WASHINGTON – The administration will spend $37.5 million over the next three years to expand the nation’s tsunami detection and warning system, U.S. officials said Friday, so the nation will be able to monitor underwater activity threatening any of its coasts by mid-2007.
The move, which comes on the heels of last month’s Indian Ocean tsunami that killed more than 157,000 people, would double America’s tsunami detection capacity by installing 32 new deep-sea buoys in the Atlantic, the Caribbean, the Gulf of Mexico and the Pacific. The government would also devote millions to buy nearly 40 sea-level monitoring and tide gauge stations and to upgrade 20 seismometers, which detect earthquakes.
“The world’s attention has been focused on the vulnerability of people who live on the edge of oceans, and we have a responsibility to respond to their need,” said John Marburger III, President Bush’s top science adviser, at a news conference. Marburger said U.S. officials are now pursuing a tsunami warning system “that might have taken years to roll out” without the recent devastation in South Asia.

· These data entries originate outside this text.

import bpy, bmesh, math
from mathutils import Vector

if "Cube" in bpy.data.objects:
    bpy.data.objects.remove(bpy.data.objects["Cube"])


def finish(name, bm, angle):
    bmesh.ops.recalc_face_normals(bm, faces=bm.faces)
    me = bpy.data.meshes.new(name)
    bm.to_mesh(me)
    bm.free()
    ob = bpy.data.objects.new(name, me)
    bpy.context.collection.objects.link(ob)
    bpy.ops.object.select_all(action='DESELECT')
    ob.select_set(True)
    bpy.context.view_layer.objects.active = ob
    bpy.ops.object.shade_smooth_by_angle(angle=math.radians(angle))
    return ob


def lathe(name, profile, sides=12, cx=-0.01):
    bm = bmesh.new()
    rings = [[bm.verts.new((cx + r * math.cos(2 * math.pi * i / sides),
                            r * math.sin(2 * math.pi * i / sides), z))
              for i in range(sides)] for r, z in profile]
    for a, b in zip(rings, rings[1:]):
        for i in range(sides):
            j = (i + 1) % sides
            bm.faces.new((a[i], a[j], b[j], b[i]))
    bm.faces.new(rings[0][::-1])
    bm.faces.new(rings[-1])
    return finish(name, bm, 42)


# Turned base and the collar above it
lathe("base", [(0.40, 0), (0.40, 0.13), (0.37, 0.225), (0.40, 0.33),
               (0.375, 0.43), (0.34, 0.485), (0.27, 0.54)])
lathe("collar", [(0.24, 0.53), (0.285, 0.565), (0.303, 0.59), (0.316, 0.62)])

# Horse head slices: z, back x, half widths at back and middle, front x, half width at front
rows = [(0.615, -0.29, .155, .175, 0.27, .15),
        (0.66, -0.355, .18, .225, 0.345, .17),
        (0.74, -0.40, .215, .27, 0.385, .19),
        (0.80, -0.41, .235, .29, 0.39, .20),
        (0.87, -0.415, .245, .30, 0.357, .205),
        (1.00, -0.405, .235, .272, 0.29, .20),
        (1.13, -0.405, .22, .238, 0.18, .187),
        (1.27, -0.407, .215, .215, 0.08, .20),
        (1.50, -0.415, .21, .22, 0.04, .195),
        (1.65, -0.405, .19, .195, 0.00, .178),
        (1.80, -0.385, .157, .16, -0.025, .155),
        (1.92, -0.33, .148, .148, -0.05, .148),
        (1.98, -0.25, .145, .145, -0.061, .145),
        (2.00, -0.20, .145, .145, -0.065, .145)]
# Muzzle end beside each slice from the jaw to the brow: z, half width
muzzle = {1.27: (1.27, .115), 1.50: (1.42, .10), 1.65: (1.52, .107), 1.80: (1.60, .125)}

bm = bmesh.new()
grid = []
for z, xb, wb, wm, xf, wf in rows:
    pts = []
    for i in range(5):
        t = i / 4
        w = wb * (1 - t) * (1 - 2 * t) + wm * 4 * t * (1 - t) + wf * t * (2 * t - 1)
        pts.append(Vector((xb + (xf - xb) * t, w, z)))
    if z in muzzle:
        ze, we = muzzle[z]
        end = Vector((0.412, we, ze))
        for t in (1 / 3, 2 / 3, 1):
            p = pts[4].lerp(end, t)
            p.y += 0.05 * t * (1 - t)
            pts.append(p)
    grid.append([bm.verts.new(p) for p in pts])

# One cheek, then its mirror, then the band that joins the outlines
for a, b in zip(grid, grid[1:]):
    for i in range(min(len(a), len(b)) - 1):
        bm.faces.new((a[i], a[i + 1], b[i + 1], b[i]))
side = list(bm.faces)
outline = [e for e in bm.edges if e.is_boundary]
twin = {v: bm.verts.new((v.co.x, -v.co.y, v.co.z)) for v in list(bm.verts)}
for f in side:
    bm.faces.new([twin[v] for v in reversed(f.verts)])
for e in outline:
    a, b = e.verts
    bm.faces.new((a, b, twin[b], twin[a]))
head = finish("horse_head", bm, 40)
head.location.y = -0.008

Tsunamis are long waves that can be sparked by any rapid, large-scale underwater disturbance, such as an earthquake, landslide or volcano, and can grow to enormous size when they reach shore.
The United States has six pressure sensors on the ocean floor off the West Coast, which detect real-time changes caused by deep-water tsunamis and send an acoustic signal to a deep-water surface buoy that transmits the signal via satellite to scientists at tsunami warning centers in Hawaii and Alaska. Three of the six pressure sensors aren’t working and await repair.
The last major tsunami to hit the U.S. mainland occurred in 1964 during an Alaskan earthquake, killing 110 people in Alaska, California and Oregon.
Roughly 85 percent of tsunamis occur in the Pacific, according to the National Oceanic and Atmospheric Association, because of the large number of shifting tectonic plants that push against one another under the sea. The pressure builds up until it is released abruptly in an earthquake, which can displace enormous amounts of water.
Robert Weller, a senior scientist at the Woods Hole Oceanographic Institution, who monitors ocean observing systems, said the accelerated program “seems to make a lot of sense,” because if a substandard program generates too many false alarms, “the public’s not going to believe you” if the real thing comes along.